WHAT TO DO - In the entries that follow, find every line containing "append" and copy it.

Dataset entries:
##########
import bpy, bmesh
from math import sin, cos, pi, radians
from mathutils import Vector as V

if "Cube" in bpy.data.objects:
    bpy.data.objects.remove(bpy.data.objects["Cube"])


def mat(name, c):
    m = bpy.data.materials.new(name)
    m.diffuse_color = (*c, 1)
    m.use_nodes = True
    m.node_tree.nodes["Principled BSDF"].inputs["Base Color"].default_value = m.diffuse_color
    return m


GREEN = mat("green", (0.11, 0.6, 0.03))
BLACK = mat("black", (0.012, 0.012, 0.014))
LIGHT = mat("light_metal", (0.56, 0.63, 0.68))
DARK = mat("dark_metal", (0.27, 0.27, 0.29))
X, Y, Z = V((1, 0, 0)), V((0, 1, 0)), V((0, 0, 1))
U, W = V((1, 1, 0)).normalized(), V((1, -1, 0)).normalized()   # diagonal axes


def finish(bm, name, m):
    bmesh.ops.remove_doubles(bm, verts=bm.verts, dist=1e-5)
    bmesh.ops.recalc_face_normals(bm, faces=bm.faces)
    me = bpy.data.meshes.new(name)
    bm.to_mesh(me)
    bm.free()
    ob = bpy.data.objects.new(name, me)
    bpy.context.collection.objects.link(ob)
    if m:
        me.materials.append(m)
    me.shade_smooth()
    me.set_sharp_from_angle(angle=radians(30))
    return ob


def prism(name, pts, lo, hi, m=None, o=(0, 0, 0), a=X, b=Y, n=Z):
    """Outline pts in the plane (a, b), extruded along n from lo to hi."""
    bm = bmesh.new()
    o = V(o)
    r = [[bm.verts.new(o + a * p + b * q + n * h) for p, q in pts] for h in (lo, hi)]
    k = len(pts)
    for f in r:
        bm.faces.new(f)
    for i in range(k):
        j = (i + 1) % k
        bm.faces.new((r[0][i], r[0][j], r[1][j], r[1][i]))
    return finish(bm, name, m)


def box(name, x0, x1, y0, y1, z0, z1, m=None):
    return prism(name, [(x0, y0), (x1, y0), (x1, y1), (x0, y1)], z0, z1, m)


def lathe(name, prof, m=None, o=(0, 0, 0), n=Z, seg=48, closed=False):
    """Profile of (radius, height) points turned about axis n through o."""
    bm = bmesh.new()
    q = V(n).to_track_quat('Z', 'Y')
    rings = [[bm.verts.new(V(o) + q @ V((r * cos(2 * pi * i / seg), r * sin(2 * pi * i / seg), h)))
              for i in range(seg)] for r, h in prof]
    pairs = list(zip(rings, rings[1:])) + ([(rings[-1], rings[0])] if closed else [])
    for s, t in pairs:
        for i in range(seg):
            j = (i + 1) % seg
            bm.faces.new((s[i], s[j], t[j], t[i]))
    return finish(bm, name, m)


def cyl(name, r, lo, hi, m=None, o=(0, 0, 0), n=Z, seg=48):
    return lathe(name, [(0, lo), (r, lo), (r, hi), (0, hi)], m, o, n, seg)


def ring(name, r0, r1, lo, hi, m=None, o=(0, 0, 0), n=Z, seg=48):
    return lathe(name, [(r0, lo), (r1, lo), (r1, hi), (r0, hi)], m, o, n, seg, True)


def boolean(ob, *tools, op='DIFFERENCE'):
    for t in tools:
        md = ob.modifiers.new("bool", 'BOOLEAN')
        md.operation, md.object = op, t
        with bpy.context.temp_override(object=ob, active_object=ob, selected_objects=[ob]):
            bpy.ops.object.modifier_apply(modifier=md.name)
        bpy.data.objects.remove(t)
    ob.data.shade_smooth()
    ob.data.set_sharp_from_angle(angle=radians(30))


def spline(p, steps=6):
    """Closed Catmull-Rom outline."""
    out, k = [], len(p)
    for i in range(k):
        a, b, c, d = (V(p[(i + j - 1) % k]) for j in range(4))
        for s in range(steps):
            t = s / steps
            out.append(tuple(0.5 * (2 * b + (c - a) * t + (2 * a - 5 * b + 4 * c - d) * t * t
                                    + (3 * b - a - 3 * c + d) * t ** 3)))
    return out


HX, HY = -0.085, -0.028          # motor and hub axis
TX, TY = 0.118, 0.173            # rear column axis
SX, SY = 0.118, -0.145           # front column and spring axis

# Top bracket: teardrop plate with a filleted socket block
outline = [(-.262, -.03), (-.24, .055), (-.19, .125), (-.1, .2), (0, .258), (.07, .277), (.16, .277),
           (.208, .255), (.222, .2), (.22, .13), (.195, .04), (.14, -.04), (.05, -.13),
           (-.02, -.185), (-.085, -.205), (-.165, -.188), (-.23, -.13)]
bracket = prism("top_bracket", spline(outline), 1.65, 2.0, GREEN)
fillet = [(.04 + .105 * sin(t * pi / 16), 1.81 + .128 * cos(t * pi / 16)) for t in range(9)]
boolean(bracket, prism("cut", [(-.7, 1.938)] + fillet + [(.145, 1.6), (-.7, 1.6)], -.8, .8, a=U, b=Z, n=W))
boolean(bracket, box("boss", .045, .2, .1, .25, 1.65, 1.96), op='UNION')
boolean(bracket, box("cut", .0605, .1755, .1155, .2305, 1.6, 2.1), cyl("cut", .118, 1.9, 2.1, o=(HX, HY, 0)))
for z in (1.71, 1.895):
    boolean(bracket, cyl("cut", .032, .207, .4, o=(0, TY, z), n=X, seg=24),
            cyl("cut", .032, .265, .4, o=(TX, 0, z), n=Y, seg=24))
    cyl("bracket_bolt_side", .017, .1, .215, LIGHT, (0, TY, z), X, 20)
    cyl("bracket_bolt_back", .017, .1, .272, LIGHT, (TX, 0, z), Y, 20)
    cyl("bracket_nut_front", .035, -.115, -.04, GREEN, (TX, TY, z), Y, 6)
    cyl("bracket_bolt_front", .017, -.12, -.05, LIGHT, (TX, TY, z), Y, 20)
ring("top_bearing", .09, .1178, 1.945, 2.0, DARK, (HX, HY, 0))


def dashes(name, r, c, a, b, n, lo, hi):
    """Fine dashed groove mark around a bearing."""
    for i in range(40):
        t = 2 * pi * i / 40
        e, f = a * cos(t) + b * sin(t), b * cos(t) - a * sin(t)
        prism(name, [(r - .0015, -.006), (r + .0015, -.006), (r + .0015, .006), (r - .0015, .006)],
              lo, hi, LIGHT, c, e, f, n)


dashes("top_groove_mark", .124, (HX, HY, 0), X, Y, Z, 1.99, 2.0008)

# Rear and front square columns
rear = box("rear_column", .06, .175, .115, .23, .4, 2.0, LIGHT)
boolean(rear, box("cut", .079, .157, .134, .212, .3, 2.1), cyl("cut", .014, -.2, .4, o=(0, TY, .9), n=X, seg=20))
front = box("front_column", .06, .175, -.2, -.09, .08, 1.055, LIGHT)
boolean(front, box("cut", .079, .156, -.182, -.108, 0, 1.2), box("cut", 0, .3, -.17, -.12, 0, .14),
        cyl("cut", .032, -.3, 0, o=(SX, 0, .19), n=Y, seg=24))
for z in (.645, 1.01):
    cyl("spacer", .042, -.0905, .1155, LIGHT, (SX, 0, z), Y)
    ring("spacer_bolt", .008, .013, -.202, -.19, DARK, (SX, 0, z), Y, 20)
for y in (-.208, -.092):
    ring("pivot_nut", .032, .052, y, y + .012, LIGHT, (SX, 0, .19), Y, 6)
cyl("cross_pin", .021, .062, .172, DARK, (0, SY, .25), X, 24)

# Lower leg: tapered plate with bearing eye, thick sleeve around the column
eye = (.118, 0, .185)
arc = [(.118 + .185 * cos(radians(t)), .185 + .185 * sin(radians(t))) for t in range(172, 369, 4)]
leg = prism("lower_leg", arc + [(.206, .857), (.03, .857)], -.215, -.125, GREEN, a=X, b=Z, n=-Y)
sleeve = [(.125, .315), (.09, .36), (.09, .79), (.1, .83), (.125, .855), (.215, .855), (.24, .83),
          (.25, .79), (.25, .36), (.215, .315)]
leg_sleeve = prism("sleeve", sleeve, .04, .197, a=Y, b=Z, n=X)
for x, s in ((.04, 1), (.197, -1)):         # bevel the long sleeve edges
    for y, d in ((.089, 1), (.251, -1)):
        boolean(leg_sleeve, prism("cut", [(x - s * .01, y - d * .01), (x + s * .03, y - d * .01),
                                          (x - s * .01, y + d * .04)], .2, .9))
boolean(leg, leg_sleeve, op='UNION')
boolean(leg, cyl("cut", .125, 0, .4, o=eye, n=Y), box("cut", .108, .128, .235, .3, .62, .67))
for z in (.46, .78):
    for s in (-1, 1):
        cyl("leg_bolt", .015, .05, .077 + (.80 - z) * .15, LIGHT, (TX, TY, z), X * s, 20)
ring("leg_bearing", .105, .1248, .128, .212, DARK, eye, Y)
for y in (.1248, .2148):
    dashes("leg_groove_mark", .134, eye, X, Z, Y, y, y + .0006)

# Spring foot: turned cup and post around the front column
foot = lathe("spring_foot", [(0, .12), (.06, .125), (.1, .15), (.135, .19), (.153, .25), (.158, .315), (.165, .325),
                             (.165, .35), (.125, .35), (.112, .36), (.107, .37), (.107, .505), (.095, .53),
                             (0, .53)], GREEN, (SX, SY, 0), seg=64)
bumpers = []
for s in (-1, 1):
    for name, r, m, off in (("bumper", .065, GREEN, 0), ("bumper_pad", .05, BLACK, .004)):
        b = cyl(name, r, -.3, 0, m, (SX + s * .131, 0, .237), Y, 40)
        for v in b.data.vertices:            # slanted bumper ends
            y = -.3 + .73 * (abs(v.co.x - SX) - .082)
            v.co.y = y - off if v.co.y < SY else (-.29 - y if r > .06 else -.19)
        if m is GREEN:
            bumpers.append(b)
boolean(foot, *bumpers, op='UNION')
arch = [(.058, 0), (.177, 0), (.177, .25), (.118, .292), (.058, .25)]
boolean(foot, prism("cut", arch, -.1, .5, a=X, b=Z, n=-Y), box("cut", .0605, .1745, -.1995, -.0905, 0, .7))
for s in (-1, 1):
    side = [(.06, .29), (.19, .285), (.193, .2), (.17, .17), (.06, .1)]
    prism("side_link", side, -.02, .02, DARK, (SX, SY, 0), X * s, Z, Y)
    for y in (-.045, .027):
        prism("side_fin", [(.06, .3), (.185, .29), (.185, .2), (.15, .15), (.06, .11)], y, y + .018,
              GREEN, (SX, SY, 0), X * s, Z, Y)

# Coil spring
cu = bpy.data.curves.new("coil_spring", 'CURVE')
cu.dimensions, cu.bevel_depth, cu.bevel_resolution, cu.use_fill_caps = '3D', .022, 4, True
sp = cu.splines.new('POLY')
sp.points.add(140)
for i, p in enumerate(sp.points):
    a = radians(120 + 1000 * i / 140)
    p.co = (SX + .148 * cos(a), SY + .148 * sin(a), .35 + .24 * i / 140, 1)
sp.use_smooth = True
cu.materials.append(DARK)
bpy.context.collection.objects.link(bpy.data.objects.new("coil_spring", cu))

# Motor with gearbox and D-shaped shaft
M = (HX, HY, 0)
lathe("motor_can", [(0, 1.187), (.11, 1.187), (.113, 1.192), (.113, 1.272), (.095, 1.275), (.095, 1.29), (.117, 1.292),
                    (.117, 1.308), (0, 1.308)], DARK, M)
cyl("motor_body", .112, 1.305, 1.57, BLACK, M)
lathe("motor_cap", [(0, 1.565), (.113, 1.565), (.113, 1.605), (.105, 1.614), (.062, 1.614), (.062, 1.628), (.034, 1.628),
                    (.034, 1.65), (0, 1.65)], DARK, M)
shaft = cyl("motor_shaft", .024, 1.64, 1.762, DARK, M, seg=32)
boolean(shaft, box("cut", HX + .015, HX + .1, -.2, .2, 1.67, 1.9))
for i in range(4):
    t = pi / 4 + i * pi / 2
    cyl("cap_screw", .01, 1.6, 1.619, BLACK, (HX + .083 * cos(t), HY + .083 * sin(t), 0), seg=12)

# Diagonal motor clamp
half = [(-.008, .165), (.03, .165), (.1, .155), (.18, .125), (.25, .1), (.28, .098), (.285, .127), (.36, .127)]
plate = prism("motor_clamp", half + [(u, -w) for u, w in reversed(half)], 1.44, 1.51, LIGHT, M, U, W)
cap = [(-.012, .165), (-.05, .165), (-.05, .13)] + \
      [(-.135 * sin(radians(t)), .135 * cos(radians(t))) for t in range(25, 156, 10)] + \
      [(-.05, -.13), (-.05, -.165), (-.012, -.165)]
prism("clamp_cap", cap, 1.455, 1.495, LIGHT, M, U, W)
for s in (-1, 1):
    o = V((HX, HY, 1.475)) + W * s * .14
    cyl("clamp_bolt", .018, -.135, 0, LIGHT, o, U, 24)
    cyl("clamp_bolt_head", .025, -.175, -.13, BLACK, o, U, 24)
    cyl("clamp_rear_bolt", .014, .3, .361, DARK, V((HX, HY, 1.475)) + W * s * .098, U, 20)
##########
RESPONSE TO THIS EXERCISE -
        me.materials.append(m)
            out.append(tuple(0.5 * (2 * b + (c - a) * t + (2 * a - 5 * b + 4 * c - d) * t * t
            bumpers.append(b)
cu.materials.append(DARK)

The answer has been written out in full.